Happy Fourth of July everyone! We hope you celebrate and enjoy with friends and family, but do so keeping the safety of your dog in mind. Our goal is to always keep our pets safe and healthy.
If you have any questions or concerns, you should always visit or call your veterinarian. They are your best resource to ensure the health and well-being of your pets!
PRAH Blood Drive!Jun 20 2019
Free Urinalysis Day!Apr 5 2019
To Our Valued Clients:
Thursday April 18, 2019 is free urinary analysis day! Due to the generosity of our reference lab, we are able to offer a free urinalysis for your pet. All you need to do is drop off a sample of your pet’s urine on April 18th between 9-5. A urinalysis is an important factor in determining your pet’s overall health.
If you are a client and your pet has been seen in the last year, RSVP to firstname.lastname@example.org by April 9th (so we have enough supplies on hand) if you would like to participate in this great opportunity. We look forward to hearing from you!
Urine collection instructions:
• Use a clean, dry collection cup of any kind

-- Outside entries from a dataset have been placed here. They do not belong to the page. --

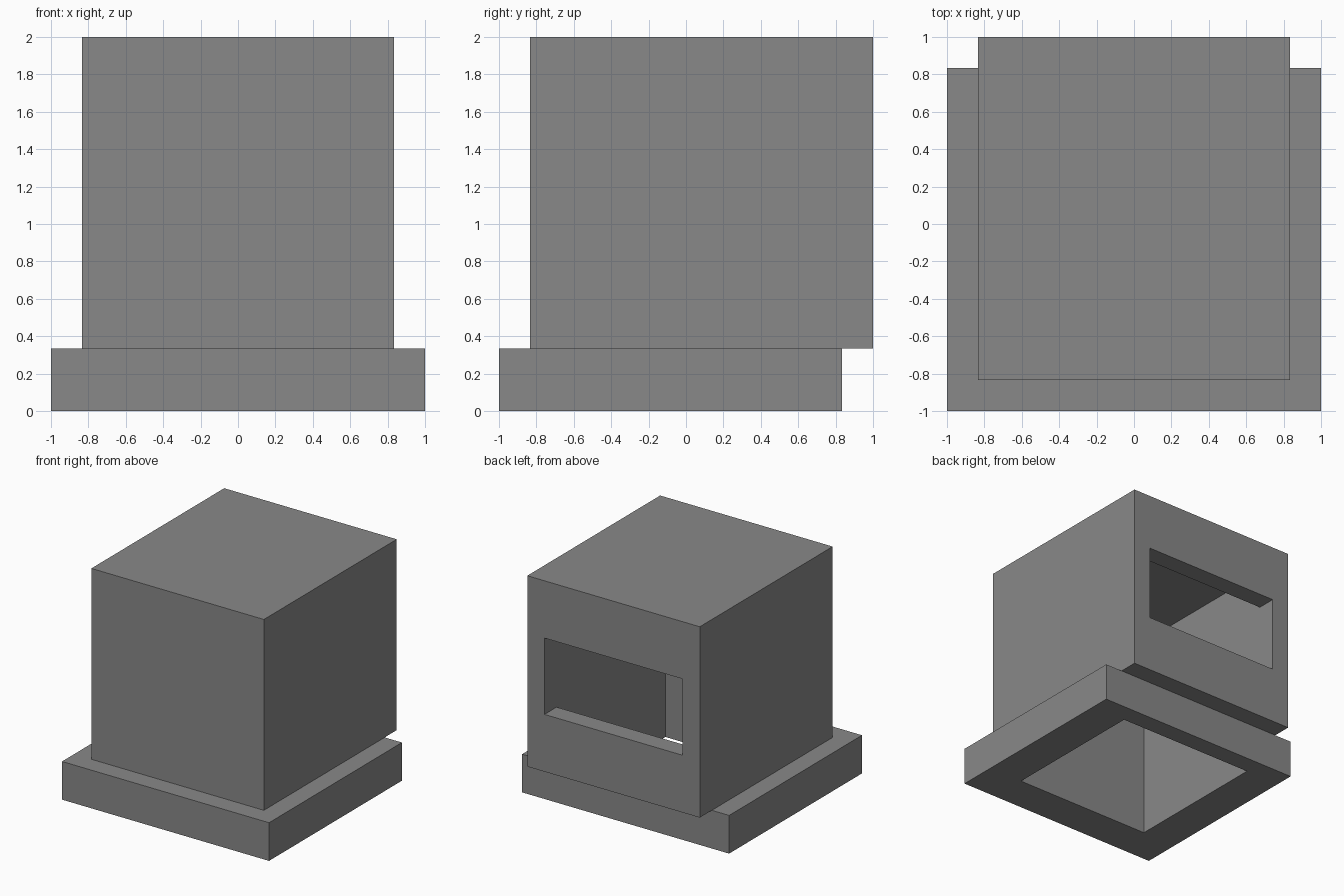
import bpy
import bmesh
from mathutils import Vector

U = 1 / 6  # wall thickness, the module of the whole design

if "Cube" in bpy.data.objects:
    bpy.data.objects.remove(bpy.data.objects["Cube"], do_unlink=True)

# Single flat colour
grey = bpy.data.materials.new("mid_grey")
grey.use_nodes = True
colour = (0.25, 0.25, 0.25, 1)
grey.diffuse_color = colour
grey.node_tree.nodes["Principled BSDF"].inputs["Base Color"].default_value = colour


def prism(name, profile, half_width):
    """Extrude a (y, z) profile, given in wall units, evenly along x."""
    bm = bmesh.new()
    verts = [bm.verts.new((-half_width * U, y * U, z * U)) for y, z in profile]
    face = bm.faces.new(verts)
    new = bmesh.ops.extrude_face_region(bm, geom=[face])["geom"]
    bmesh.ops.translate(bm, vec=Vector((2 * half_width * U, 0, 0)),
                        verts=[v for v in new if isinstance(v, bmesh.types.BMVert)])
    bmesh.ops.recalc_face_normals(bm, faces=bm.faces)
    mesh = bpy.data.meshes.new(name)
    bm.to_mesh(mesh)
    bm.free()
    mesh.materials.append(grey)
    obj = bpy.data.objects.new(name, mesh)
    bpy.context.collection.objects.link(obj)
    return obj


def rect(y0, y1, z0, z1):
    return [(y0, z0), (y1, z0), (y1, z1), (y0, z1)]


def carve(obj, cutter):
    """Subtract the cutter for good, then discard it."""
    cutter.hide_render = True
    mod = obj.modifiers.new("carve", "BOOLEAN")
    mod.operation = "DIFFERENCE"
    mod.solver = "EXACT"
    mod.object = cutter
    bpy.context.view_layer.objects.active = obj
    bpy.ops.object.modifier_apply(modifier=mod.name)
    bpy.data.objects.remove(cutter, do_unlink=True)


# Low plinth with a square shaft through it
plinth = prism("plinth", rect(-6, 5, 0, 2), 6)
carve(plinth, prism("shaft_cutter", rect(-4, 4, -1, 3), 4))

# Hollow housing, open below, with a wide window in its back wall
housing = prism("housing", rect(-5, 6, 2, 12), 5)
cavity = [(-4, 1), (5, 1), (5, 5), (7, 5), (7, 9), (5, 9), (5, 11), (-4, 11)]
carve(housing, prism("cavity_cutter", cavity, 4))
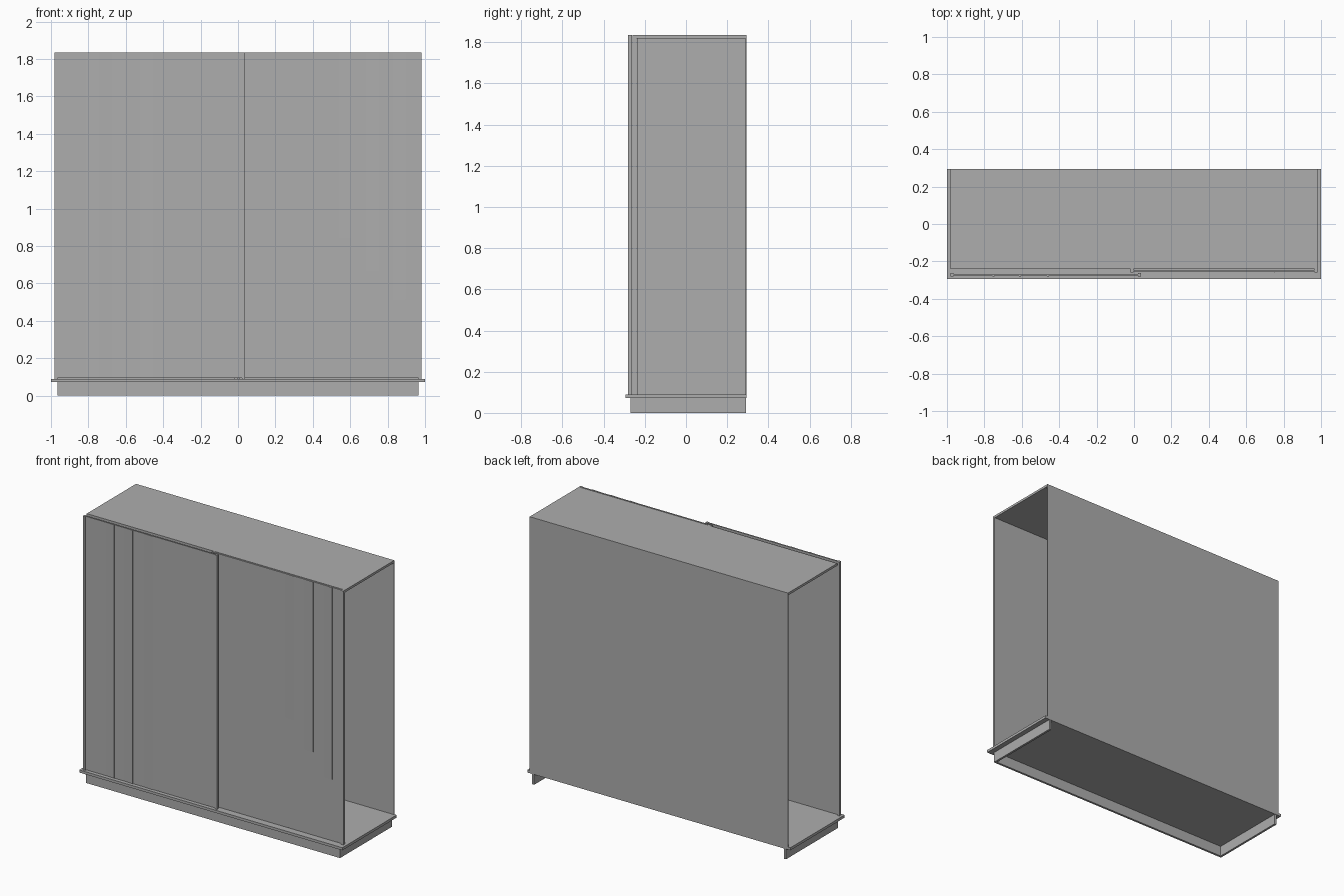
import bpy
import bmesh

cube = bpy.data.objects.get("Cube")
if cube:
    bpy.data.objects.remove(cube, do_unlink=True)

grey = bpy.data.materials.new("plain_grey")
grey.use_nodes = True
COLOUR = (0.42, 0.42, 0.42, 1)
grey.diffuse_color = COLOUR
grey.node_tree.nodes["Principled BSDF"].inputs["Base Color"].default_value = COLOUR


def prism(name, outline, z0, z1):
    """Extrude a flat xy outline between two heights."""
    bm = bmesh.new()
    face = bm.faces.new([bm.verts.new((x, y, z0)) for x, y in outline])
    top = bmesh.ops.extrude_face_region(bm, geom=[face])["geom"]
    bmesh.ops.translate(bm, vec=(0, 0, z1 - z0),
                        verts=[g for g in top if isinstance(g, bmesh.types.BMVert)])
    bmesh.ops.recalc_face_normals(bm, faces=bm.faces)
    mesh = bpy.data.meshes.new(name)
    bm.to_mesh(mesh)
    bm.free()
    mesh.materials.append(grey)
    obj = bpy.data.objects.new(name, mesh)
    bpy.context.collection.objects.link(obj)
    return obj


def box(name, x, y, z):
    return prism(name, [(x[0], y[0]), (x[1], y[0]), (x[1], y[1]), (x[0], y[1])], *z)


BACK, FLOOR, TOP = 0.295, 0.09, 1.835
SIDE = 0.982

# Plinth, open at the back
box("plinth_front", (-0.965, 0.965), (-0.27, -0.255), (0, 0.072))
for label, s in (("right", -1), ("left", 1)):
    xs = sorted((s * 0.965, s * 0.95))
    box("plinth_side_" + label, xs, (-0.255, BACK - 0.003), (0, 0.072))

# Carcass with open ends and a middle partition
box("base_board", (-1, 1), (-BACK, BACK), (0.072, FLOOR))
box("top_board", (-SIDE, SIDE), (-0.24, BACK), (TOP - 0.016, TOP))
box("back_panel", (-SIDE, SIDE), (BACK - 0.006, BACK), (FLOOR, TOP - 0.016))
box("partition", (-0.008, 0.008), (-0.238, BACK - 0.006), (FLOOR, TOP - 0.016))


def sliding_door(name, x0, x1, front, strip_ends, strip_lengths):
    """Door panel with upright edge profiles and shallow tapered strips."""
    back = front + 0.018
    face = front + 0.005
    bottom = FLOOR + 0.004
    box(name + "_panel", (x0 + 0.016, x1 - 0.016), (face, back - 0.004), (bottom, TOP))
    for i, x in enumerate((x0, x1 - 0.016)):
        box(f"{name}_edge_profile_{i + 1}", (x, x + 0.016), (front, back), (FLOOR, TOP))
    for i, (x, length) in enumerate(zip(strip_ends, strip_lengths)):
        outline = [(x - 0.065, face), (x, face - 0.004), (x, face)]
        prism(f"{name}_strip_{i + 1}", outline, TOP - length, TOP)


full = TOP - FLOOR - 0.004
sliding_door("front_door", -SIDE, 0.037, -0.281, (-0.745, -0.605, -0.455), (full,) * 3)
sliding_door("rear_door", -0.02, SIDE, -0.259, (0.605, 0.75, 0.895), (0.99, 1.17, 1.32))
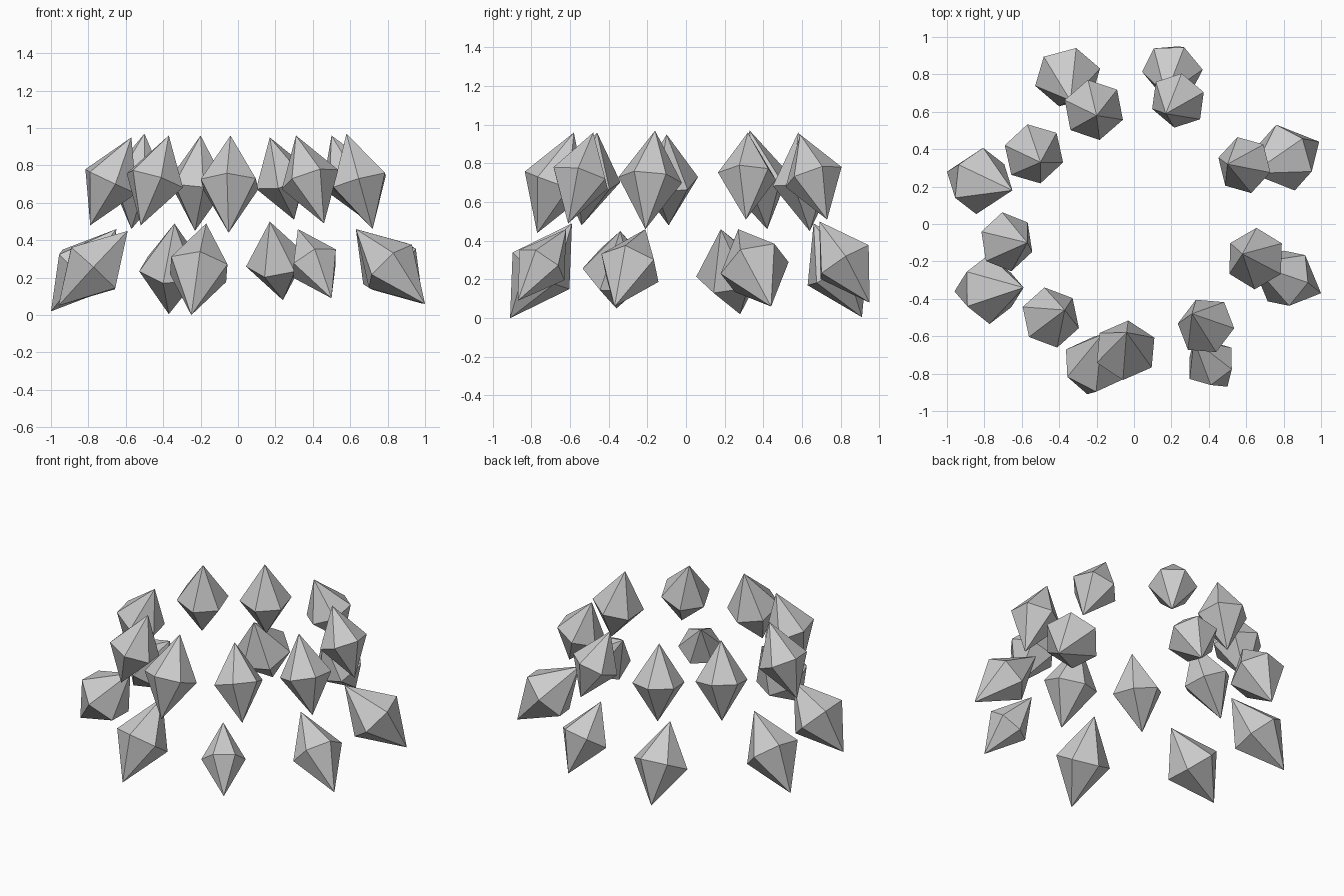
import bpy, bmesh, math
from mathutils import Vector

stone = bpy.data.materials.new("grey stone")
stone.diffuse_color = (0.6, 0.6, 0.6, 1)


def crystal(name, top, bottom, radius, phase, sides=6):
    """Six-sided double pyramid between two tips."""
    top, bottom = Vector(top), Vector(bottom)
    turn = Vector((0, 0, 1)).rotation_difference(top - bottom)
    middle = (top + bottom) / 2
    bm = bmesh.new()
    tip, foot = bm.verts.new(top), bm.verts.new(bottom)
    ring = []
    for i in range(sides):
        a = math.radians(phase) + math.tau * i / sides
        ring.append(bm.verts.new(
            middle + turn @ Vector((radius * math.cos(a), radius * math.sin(a), 0))))
    for i in range(sides):
        a, b = ring[i], ring[(i + 1) % sides]
        bm.faces.new((a, b, tip))
        bm.faces.new((b, a, foot))
    mesh = bpy.data.meshes.new(name)
    bm.to_mesh(mesh)
    bm.free()
    mesh.materials.append(stone)
    bpy.context.collection.objects.link(bpy.data.objects.new(name, mesh))


# upper ring: top tip, bottom tip, waist radius, waist turn in degrees
upper = [
    ((-0.20, 0.58, 0.96), (-0.23, 0.64, 0.45), 0.165, 41),
    ((0.17, 0.59, 0.95), (0.30, 0.73, 0.51), 0.155, 20),
    ((0.50, 0.32, 0.96), (0.68, 0.31, 0.51), 0.155, 45),
    ((0.58, -0.16, 0.97), (0.72, -0.21, 0.46), 0.165, 29),
    ((0.31, -0.48, 0.96), (0.46, -0.61, 0.49), 0.16, 53),
    ((-0.04, -0.58, 0.96), (-0.05, -0.77, 0.44), 0.17, 25),
    ((-0.37, -0.46, 0.96), (-0.52, -0.54, 0.48), 0.165, 41),
    ((-0.57, -0.10, 0.95), (-0.79, -0.09, 0.48), 0.16, 40),
    ((-0.50, 0.33, 0.97), (-0.57, 0.42, 0.46), 0.165, 43),
]

# lower ring, leaning further in
lower = [
    ((-0.34, 0.66, 0.49), (-0.37, 0.91, 0.005), 0.18, 16),
    ((0.17, 0.69, 0.50), (0.24, 0.95, 0.08), 0.165, 5),
    ((0.63, 0.27, 0.46), (0.99, 0.44, 0.06), 0.185, 42),
    ((0.63, -0.21, 0.46), (1.0, -0.37, 0.06), 0.165, 45),
    ((0.32, -0.62, 0.46), (0.50, -0.87, 0.09), 0.14, 37),
    ((-0.17, -0.59, 0.49), (-0.25, -0.91, 0.0), 0.175, 30),
    ((-0.59, -0.34, 0.45), (-0.96, -0.36, 0.05), 0.185, 30),
    ((-0.65, 0.18, 0.46), (-1.0, 0.28, 0.02), 0.18, 27),
]

for label, rows in (("upper", upper), ("lower", lower)):
    for i, row in enumerate(rows):
        crystal(f"{label}_crystal_{i + 1}", *row)
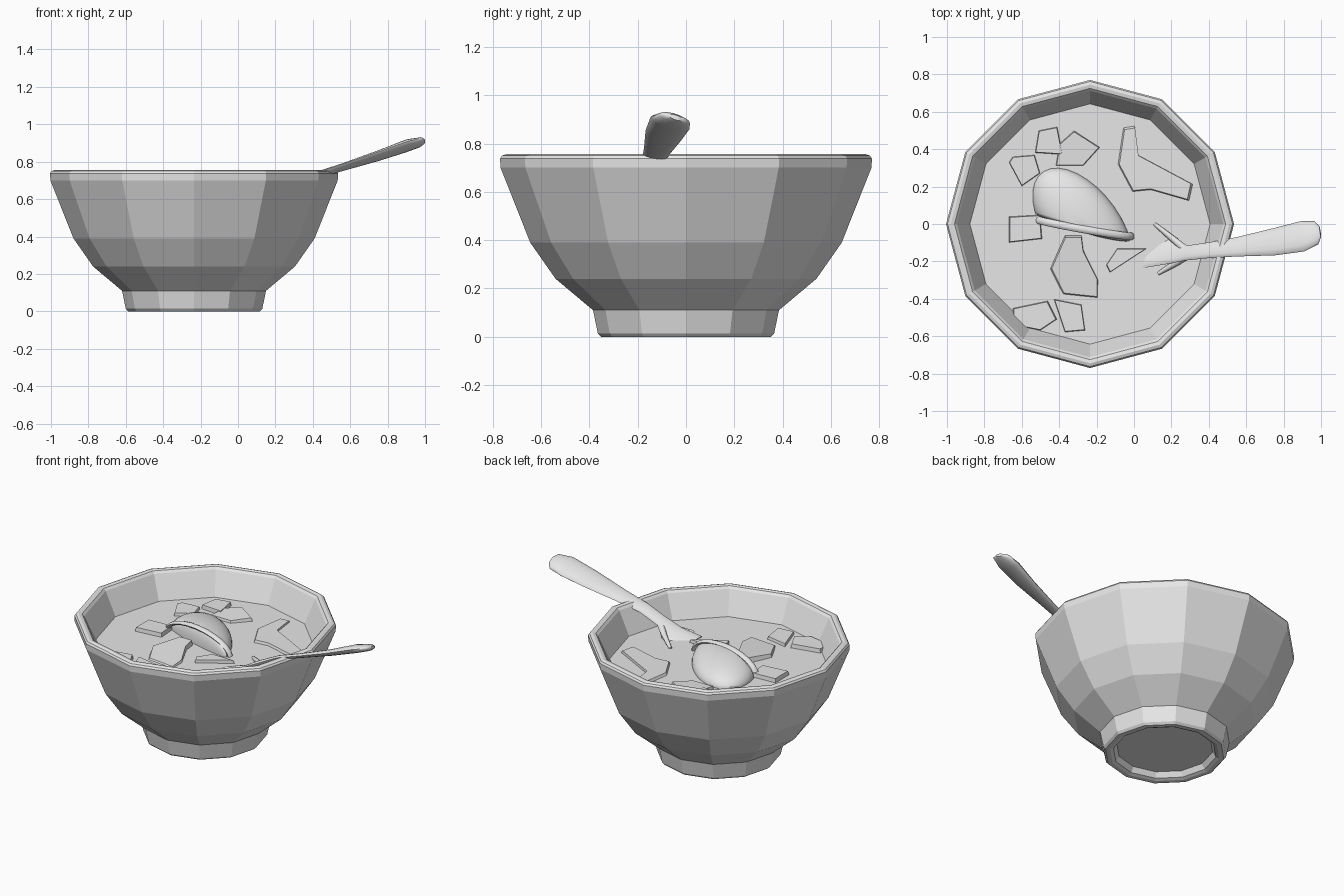
import bpy, bmesh, math
from mathutils import Vector, Quaternion

if "Cube" in bpy.data.objects:
    bpy.data.objects.remove(bpy.data.objects["Cube"])

CX = -0.235      # bowl axis
SOUP = 0.59      # soup level

clay = bpy.data.materials.new("plain_grey")
clay.diffuse_color = (0.8, 0.8, 0.8, 1)
clay.use_nodes = True
clay.node_tree.nodes["Principled BSDF"].inputs["Base Color"].default_value = clay.diffuse_color


def finish(bm, name, smooth=None):
    bmesh.ops.recalc_face_normals(bm, faces=bm.faces[:])
    mesh = bpy.data.meshes.new(name)
    bm.to_mesh(mesh)
    bm.free()
    mesh.materials.append(clay)
    ob = bpy.data.objects.new(name, mesh)
    bpy.context.collection.objects.link(ob)
    if smooth:
        bpy.ops.object.select_all(action='DESELECT')
        ob.select_set(True)
        bpy.context.view_layer.objects.active = ob
        bpy.ops.object.shade_smooth_by_angle(angle=math.radians(smooth))
    return ob


def lathe(name, profile, n=12):
    """Faceted ring of (radius, z) points, both ends capped."""
    bm = bmesh.new()
    rings = [[bm.verts.new((CX + r * math.cos(math.tau * i / n),
                            r * math.sin(math.tau * i / n), z))
              for i in range(n)] for r, z in profile]
    for a, b in zip(rings, rings[1:]):
        for i in range(n):
            j = (i + 1) % n
            bm.faces.new((a[i], a[j], b[j], b[i]))
    bm.faces.new(rings[0])
    bm.faces.new(rings[-1])
    return finish(bm, name)


def loft(name, sections, roll=0, n=14):
    """Elliptical tube through (x, y, z, half width, half thickness)."""
    bm = bmesh.new()
    pts = [Vector(s[:3]) for s in sections]
    rings = []
    for k, s in enumerate(sections):
        t = (pts[min(k + 1, len(pts) - 1)] - pts[max(k - 1, 0)]).normalized()
        side = t.cross(Vector((0, 0, 1))).normalized()
        side = Quaternion(t, math.radians(roll)) @ side
        up = side.cross(t)
        rings.append([bm.verts.new(pts[k]
                                   + side * s[3] * math.cos(math.tau * i / n)
                                   + up * s[4] * math.sin(math.tau * i / n))
                      for i in range(n)])
    for a, b in zip(rings, rings[1:]):
        for i in range(n):
            j = (i + 1) % n
            bm.faces.new((a[i], a[j], b[j], b[i]))
    bm.faces.new(rings[0])
    bm.faces.new(rings[-1])
    return finish(bm, name, 50)


def chunk(name, outline, h=0.02, tilt=(0, 0)):
    """Thin irregular food piece with slightly sloping sides."""
    bm = bmesh.new()
    c = Vector((sum(p[0] for p in outline), sum(p[1] for p in outline))) / len(outline)
    low = [bm.verts.new((x, y, SOUP - 0.01)) for x, y in outline]
    top = []
    for x, y in outline:
        q = c + (Vector((x, y)) - c) * 0.93
        z = SOUP + h + (x - c.x) * tilt[0] + (y - c.y) * tilt[1]
        top.append(bm.verts.new((q.x, q.y, max(z, SOUP + 0.003))))
    for i in range(len(low)):
        j = (i + 1) % len(low)
        bm.faces.new((low[i], low[j], top[j], top[i]))
    face = bm.faces.new(top)
    bmesh.ops.triangulate(bm, faces=[face])
    return finish(bm, name, 25)


# Bowl: recessed foot, three-band wall, rounded rim, inside wall
lathe("bowl", [(0.285, 0.04), (0.305, 0.008), (0.325, 0.0), (0.352, 0.0),
               (0.365, 0.014), (0.385, 0.11), (0.54, 0.24), (0.645, 0.39),
               (0.768, 0.70), (0.77, 0.738), (0.762, 0.75), (0.745, 0.756),
               (0.725, 0.752), (0.712, 0.738), (0.64, SOUP - 0.005)])

# Soup surface
lathe("soup", [(0.635, SOUP - 0.03), (0.645, SOUP)])

# Spoon: rolled handle sinking into the soup, with the two rims of its head
loft("spoon_handle", [(0.996, -0.042, 0.908, 0.03, 0.01),
                      (0.975, -0.046, 0.904, 0.066, 0.02),
                      (0.90, -0.066, 0.885, 0.085, 0.026),
                      (0.75, -0.095, 0.832, 0.076, 0.02),
                      (0.55, -0.122, 0.768, 0.054, 0.014),
                      (0.40, -0.140, 0.722, 0.044, 0.014),
                      (0.28, -0.155, 0.660, 0.042, 0.018),
                      (0.20, -0.145, 0.605, 0.075, 0.018),
                      (0.08, -0.125, 0.560, 0.12, 0.015)], roll=18)
loft("spoon_head_rim_back", [(0.29, -0.15, 0.655, 0.022, 0.018),
                             (0.22, -0.09, 0.615, 0.018, 0.016),
                             (0.11, 0.00, 0.588, 0.01, 0.012)], n=8)
loft("spoon_head_rim_front", [(0.29, -0.165, 0.655, 0.022, 0.018),
                              (0.23, -0.205, 0.615, 0.018, 0.016),
                              (0.13, -0.265, 0.588, 0.01, 0.012)], n=8)

# Dumpling: dome with a long back slope and a steep front
bm = bmesh.new()
bmesh.ops.create_uvsphere(bm, u_segments=32, v_segments=16, radius=1)
for v in bm.verts:
    x, y, z = v.co
    v.co = (-0.275 + 0.255 * x - 0.08 * max(y, 0),
            -0.01 - 0.075 * x + y * (0.30 if y > 0 else 0.035),
            SOUP + 0.105 * z)
finish(bm, "dumpling", 40)

# Dumpling lip: arched crease along its front edge
lip = []
for k in range(13):
    a = math.pi * k / 12
    x = -math.cos(a)
    lip.append((-0.265 + 0.255 * x, -0.02 - 0.045 * x - 0.01 * math.sin(a),
                SOUP + 0.105 * math.sin(a), 0.02, 0.012))
loft("dumpling_lip", lip, n=8)

# Floating food pieces
chunk("left_back_piece", [(-.67, .33), (-.65, .36), (-.53, .37), (-.50, .27),
                          (-.60, .20)], 0.018)
chunk("back_piece", [(-.53, .38), (-.51, .50), (-.41, .52), (-.38, .37)], 0.025)
chunk("back_slice", [(-.40, .43), (-.32, .50), (-.18, .41), (-.27, .31),
                     (-.42, .31)], 0.02, (0, 0.05))
chunk("right_leaf", [(-.06, .52), (0, .53), (.02, .37), (.17, .29), (.32, .21),
                     (.30, .12), (.09, .18), (-.01, .17), (-.09, .32)], 0.016)
chunk("left_piece", [(-.67, .04), (-.50, .05), (-.49, -.08), (-.67, -.10)], 0.025)
chunk("middle_slice", [(-.37, -.06), (-.28, -.06), (-.27, -.14), (-.19, -.30),
                       (-.19, -.40), (-.38, -.38), (-.45, -.24)], 0.022, (0, 0.08))
chunk("small_wedge", [(-.15, -.22), (-.09, -.13), (.07, -.13), (-.13, -.26)], 0.02)
chunk("front_left_piece", [(-.65, -.45), (-.46, -.41), (-.41, -.51), (-.50, -.57),
                           (-.65, -.54)], 0.025)
chunk("front_piece", [(-.43, -.40), (-.28, -.43), (-.26, -.57), (-.37, -.58)], 0.018)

• If possible, urine sample should be collected when your pet first goes out in the morning (but we will take what we can get!)
• 3 tablespoons of urine is all we need!
• It is best to get the sample to PRAH within 1 hour of your pet providing the urine. If this is not possible, please refrigerate sample until you can drop off.
Who Saved Who Art ExhibitDec 18 2018
This looks like a really cool exhibit. Who Saved Who at the New Bedford Art Museum Through 3/3/2019
From their website:
Who Saved Who? is an exhibition that explores the bond between humans and their pets that reaches beyond the general use of animals to a strange and magical human-animal attachment. A mix of curated, professional artworks (including renowned artist William Wegman) and images selected from a community open call for creative expressions of beloved pets, this exhibition illustrates the universal bond between humans and their familiars.
Abigail Jones, Carol Lew, Colleen Kiely, D.A. Terzian, Dana Schildkraut, Denn Santoro, Erik Grau, Heidi Reynolds, Jane Bregoli, Jane O’Hara, Janice Hodson, Kathleen A. Kneeland, Kim Silva, Lori Bradley, Julian Holland, Margaret Flaherty, Margaret Middleton, Nancy Spears Whitcomb, Penina Gal, and video works by William Wegman.
Portion of Proceed will Be Donated To Lighthouse Animal Shelter
October 10th is National Pet Obesity Awareness DayOct 10 2018
Today is National Pet Obesity Awareness Day! Did you know that an estimated 60% of cats and 56% of dogs in
the United States are overweight or obese? Keeping your pet fit and active plays an important role in the health and longevity of your pet's life.
Questions or concerns about your pet? Give us a call at 401.274.7724
Canine Influenza VIrusSep 6 2018
As you may have heard, a few cases of canine influenza virus (CIV) have been reported in Massachusetts and Connecticut. Please see below link for more information regarding CIV.
We are here to answer any questions you may have regarding CIV, your pet's risk and vaccination status.
Remember to Get Regular Check Ups for Your Cat!Sep 4 2018
Happy International Cat Day!Aug 8 2018
Summer Pet Safety tipsJul 17 2018